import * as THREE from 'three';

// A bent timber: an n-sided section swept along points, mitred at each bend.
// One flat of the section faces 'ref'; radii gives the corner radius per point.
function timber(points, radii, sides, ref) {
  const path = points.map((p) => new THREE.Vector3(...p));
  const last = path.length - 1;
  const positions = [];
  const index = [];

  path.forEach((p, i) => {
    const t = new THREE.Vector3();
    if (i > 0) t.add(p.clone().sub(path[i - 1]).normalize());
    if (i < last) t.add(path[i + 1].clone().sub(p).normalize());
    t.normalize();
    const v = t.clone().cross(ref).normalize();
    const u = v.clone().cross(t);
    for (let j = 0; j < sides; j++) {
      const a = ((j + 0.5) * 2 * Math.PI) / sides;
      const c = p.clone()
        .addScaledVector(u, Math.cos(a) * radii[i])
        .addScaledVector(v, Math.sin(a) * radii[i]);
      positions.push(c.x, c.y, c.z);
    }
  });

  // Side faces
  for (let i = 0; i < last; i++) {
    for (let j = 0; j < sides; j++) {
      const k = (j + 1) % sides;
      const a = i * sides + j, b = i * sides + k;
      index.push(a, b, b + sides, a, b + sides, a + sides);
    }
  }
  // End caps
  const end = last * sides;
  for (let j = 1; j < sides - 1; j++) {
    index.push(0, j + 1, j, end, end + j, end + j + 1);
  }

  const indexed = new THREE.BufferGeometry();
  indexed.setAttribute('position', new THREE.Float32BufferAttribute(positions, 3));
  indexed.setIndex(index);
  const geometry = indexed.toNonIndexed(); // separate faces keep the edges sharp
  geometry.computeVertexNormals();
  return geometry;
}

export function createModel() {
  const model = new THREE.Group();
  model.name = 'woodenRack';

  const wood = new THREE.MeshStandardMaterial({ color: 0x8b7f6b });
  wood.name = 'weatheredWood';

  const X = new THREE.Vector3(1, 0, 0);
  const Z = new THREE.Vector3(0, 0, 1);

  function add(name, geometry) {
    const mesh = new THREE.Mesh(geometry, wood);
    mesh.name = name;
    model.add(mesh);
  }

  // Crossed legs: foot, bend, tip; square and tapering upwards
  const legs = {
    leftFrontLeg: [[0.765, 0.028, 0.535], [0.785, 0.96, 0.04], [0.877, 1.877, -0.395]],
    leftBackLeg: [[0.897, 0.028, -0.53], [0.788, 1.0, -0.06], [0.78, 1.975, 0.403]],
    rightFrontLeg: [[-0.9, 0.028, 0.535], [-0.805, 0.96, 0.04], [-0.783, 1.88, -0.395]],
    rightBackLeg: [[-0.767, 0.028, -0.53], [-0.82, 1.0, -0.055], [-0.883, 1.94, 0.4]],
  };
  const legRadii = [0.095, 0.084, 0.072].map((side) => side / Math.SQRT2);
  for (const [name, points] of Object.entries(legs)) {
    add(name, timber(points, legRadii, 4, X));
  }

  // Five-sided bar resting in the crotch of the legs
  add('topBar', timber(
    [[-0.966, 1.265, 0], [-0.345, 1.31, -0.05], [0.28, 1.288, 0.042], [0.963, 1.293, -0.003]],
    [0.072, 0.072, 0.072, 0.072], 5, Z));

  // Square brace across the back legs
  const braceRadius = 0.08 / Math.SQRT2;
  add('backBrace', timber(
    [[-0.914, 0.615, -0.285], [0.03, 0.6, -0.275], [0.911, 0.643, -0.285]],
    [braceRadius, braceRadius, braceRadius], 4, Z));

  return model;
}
■ ■ ■ ■ ■
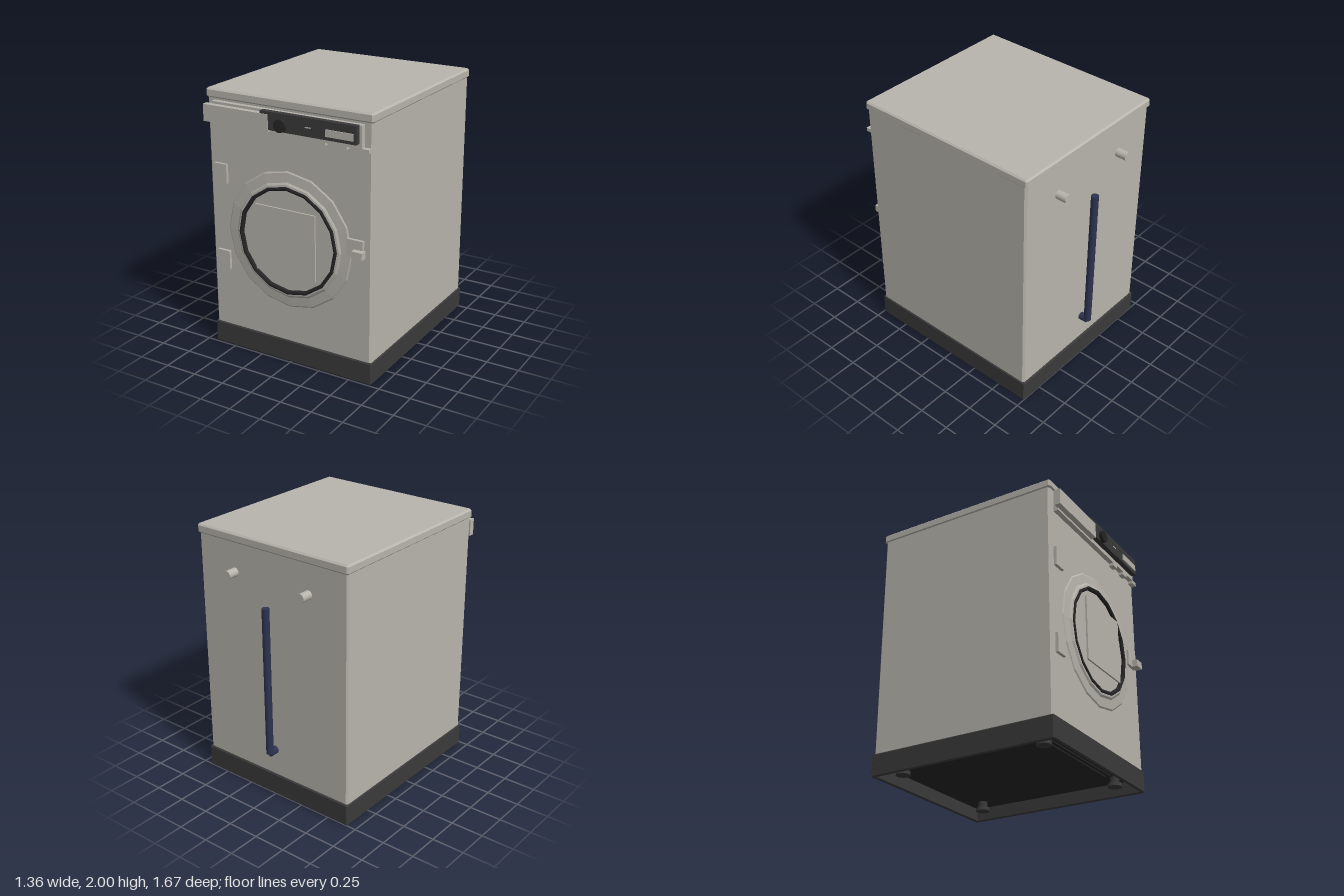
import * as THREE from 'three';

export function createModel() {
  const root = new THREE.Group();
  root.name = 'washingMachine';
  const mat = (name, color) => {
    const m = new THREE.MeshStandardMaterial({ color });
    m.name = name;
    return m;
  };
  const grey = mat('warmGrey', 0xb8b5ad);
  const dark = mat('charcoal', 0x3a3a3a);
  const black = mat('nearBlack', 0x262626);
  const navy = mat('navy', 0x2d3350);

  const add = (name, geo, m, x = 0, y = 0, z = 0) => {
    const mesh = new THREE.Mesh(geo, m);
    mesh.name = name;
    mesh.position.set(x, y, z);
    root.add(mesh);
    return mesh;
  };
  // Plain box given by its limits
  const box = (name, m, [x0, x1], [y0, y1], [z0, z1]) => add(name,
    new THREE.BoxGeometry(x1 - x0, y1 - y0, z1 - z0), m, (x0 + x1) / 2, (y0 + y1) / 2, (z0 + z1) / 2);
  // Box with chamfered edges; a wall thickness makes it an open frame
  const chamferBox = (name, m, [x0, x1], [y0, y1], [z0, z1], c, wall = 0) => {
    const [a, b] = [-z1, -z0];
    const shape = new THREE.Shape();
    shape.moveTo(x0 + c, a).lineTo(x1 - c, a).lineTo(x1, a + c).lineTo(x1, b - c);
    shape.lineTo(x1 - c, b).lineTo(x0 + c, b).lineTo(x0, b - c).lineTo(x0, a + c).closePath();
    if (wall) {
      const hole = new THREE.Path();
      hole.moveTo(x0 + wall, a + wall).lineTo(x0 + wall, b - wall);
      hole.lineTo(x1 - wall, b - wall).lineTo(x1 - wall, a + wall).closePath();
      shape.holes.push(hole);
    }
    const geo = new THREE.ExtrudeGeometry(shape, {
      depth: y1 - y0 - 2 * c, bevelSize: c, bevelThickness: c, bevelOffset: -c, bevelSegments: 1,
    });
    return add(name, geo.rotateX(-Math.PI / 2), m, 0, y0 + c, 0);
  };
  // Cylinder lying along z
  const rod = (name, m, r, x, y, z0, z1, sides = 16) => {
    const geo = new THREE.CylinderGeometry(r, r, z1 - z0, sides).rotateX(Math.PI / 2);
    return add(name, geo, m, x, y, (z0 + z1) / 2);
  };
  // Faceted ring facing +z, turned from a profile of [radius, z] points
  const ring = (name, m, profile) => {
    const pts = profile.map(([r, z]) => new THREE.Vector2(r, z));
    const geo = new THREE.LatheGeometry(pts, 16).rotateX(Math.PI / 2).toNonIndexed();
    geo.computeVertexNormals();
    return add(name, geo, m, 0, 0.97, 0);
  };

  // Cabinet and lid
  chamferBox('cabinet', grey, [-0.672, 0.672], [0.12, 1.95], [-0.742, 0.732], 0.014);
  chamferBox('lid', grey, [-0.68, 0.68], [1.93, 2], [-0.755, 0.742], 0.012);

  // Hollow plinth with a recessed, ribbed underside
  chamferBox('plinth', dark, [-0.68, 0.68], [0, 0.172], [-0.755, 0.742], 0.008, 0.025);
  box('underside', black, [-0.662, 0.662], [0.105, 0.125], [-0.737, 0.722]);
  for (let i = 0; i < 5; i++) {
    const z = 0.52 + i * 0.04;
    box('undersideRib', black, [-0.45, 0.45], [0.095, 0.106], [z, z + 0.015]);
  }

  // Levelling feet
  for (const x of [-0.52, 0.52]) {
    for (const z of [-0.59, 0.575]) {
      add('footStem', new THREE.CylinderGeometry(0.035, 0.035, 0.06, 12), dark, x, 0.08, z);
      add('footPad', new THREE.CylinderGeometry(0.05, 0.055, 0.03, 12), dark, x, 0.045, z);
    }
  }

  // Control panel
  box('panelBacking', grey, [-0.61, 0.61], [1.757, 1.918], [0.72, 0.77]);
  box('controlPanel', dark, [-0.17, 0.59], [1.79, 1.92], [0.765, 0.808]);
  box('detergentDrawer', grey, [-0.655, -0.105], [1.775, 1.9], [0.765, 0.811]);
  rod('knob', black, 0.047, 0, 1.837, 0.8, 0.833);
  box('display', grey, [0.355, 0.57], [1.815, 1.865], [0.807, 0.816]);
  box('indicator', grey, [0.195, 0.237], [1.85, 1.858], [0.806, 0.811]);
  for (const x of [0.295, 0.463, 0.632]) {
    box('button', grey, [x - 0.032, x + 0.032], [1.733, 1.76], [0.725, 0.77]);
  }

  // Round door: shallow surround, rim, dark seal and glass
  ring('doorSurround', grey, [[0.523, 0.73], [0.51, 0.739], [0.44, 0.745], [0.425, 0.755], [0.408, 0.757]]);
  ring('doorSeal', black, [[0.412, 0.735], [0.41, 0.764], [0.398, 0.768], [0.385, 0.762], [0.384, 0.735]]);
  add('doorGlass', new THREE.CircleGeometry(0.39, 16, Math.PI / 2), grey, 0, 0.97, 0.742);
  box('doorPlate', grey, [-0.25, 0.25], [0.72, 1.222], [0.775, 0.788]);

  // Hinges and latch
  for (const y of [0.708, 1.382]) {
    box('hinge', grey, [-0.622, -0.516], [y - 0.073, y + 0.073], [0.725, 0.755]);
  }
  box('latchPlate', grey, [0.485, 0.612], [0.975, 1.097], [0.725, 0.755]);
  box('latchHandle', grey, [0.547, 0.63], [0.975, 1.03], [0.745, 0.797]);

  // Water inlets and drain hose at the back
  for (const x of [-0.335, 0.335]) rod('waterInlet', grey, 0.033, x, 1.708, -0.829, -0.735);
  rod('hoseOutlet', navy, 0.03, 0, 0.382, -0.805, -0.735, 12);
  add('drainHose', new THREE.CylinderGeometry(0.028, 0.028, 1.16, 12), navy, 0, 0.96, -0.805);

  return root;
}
■ ■ ■ ■ ■
TASK STATEMENT :: Lines above that include the string "dark" need to be copied.

RESPONSE TO THE EXERCISE ::
  const dark = mat('charcoal', 0x3a3a3a);
  chamferBox('plinth', dark, [-0.68, 0.68], [0, 0.172], [-0.755, 0.742], 0.008, 0.025);
      add('footStem', new THREE.CylinderGeometry(0.035, 0.035, 0.06, 12), dark, x, 0.08, z);
      add('footPad', new THREE.CylinderGeometry(0.05, 0.055, 0.03, 12), dark, x, 0.045, z);
  box('controlPanel', dark, [-0.17, 0.59], [1.79, 1.92], [0.765, 0.808]);
  // Round door: shallow surround, rim, dark seal and glass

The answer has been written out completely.